# Directions for this task
Lines to restate from the data below: from the one containing "# Cheek guards: upright" to the one containing "for z, front, back", both included. Give them again exactly, and only them.
#### Data for processing ####
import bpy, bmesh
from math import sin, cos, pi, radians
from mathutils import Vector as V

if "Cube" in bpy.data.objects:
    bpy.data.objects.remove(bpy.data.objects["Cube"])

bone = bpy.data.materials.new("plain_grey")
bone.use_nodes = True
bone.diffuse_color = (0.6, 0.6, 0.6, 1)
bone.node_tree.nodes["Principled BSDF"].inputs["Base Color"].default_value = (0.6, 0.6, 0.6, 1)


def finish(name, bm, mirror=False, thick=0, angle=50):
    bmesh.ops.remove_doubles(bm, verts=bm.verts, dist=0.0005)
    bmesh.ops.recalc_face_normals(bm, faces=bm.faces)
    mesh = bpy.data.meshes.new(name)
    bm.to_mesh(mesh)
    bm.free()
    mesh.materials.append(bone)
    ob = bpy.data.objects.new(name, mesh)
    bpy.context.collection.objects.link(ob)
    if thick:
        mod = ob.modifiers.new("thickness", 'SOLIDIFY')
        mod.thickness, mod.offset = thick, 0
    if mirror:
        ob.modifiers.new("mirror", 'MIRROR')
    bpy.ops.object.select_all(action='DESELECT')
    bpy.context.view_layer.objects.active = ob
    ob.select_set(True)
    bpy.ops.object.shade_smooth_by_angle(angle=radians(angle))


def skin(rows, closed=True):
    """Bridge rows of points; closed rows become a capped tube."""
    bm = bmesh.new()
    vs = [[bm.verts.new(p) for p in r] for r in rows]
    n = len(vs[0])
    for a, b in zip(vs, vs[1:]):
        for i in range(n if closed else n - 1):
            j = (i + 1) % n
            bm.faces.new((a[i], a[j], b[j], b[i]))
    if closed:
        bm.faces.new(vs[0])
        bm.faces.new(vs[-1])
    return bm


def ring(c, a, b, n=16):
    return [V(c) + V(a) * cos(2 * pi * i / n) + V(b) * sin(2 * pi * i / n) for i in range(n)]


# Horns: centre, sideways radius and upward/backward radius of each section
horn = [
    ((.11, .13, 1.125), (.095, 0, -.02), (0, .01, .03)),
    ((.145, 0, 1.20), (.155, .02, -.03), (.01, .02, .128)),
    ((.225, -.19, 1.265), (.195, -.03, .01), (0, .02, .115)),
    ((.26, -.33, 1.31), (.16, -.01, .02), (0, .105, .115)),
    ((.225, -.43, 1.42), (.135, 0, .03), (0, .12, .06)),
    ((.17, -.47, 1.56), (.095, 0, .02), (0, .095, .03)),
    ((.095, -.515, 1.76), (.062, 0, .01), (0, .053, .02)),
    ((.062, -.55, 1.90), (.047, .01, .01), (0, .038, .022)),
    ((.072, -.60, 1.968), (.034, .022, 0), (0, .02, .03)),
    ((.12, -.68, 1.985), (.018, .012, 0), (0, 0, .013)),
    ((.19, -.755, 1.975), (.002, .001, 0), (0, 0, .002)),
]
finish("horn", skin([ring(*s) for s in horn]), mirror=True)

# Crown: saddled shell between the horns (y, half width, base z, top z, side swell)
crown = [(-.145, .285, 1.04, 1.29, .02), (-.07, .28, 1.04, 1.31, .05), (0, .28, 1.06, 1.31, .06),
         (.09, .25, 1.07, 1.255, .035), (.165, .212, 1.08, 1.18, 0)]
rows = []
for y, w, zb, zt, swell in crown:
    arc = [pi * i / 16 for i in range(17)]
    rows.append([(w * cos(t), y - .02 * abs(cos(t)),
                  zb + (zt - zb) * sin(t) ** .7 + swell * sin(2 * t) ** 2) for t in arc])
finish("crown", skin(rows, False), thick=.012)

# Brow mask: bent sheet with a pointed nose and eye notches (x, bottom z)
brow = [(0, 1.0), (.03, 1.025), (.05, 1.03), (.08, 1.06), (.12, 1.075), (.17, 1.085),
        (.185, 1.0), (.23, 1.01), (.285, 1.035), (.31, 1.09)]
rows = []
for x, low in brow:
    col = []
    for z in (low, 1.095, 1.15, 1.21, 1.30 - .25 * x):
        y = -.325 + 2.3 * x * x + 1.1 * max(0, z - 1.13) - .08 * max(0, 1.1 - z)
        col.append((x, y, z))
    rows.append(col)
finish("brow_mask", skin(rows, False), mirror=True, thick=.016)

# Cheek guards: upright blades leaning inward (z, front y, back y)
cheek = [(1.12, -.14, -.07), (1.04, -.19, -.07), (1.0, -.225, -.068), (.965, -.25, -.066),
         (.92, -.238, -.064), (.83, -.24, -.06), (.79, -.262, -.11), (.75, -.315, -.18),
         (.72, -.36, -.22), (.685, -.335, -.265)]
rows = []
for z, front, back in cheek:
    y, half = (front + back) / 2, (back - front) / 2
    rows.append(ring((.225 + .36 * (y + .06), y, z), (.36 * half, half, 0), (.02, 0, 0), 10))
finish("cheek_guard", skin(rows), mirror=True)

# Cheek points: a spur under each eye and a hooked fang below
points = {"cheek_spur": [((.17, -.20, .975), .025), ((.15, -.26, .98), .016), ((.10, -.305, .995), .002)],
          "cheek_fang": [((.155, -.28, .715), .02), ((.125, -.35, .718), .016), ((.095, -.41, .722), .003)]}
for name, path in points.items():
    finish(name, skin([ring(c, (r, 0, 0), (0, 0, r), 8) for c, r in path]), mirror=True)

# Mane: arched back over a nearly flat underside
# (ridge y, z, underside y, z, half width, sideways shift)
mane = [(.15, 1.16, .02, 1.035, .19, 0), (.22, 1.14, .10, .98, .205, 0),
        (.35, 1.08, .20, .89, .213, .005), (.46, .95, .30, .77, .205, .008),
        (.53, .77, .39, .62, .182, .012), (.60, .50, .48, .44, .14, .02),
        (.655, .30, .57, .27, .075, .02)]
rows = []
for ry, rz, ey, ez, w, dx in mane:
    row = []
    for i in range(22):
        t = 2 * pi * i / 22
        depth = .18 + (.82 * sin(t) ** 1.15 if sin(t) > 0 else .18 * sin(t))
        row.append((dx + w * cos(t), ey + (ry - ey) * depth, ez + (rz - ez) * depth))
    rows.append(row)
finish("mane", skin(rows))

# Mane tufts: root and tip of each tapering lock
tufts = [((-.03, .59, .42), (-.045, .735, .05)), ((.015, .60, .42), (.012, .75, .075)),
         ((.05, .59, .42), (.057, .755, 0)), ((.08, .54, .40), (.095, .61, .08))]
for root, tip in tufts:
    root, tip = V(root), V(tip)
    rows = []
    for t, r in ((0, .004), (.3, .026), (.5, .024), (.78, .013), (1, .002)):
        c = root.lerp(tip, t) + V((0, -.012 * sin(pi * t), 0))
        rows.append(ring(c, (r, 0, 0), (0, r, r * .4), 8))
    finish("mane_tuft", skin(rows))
####
# Output for this task
# Cheek guards: upright blades leaning inward (z, front y, back y)
cheek = [(1.12, -.14, -.07), (1.04, -.19, -.07), (1.0, -.225, -.068), (.965, -.25, -.066),
         (.92, -.238, -.064), (.83, -.24, -.06), (.79, -.262, -.11), (.75, -.315, -.18),
         (.72, -.36, -.22), (.685, -.335, -.265)]
rows = []
for z, front, back in cheek:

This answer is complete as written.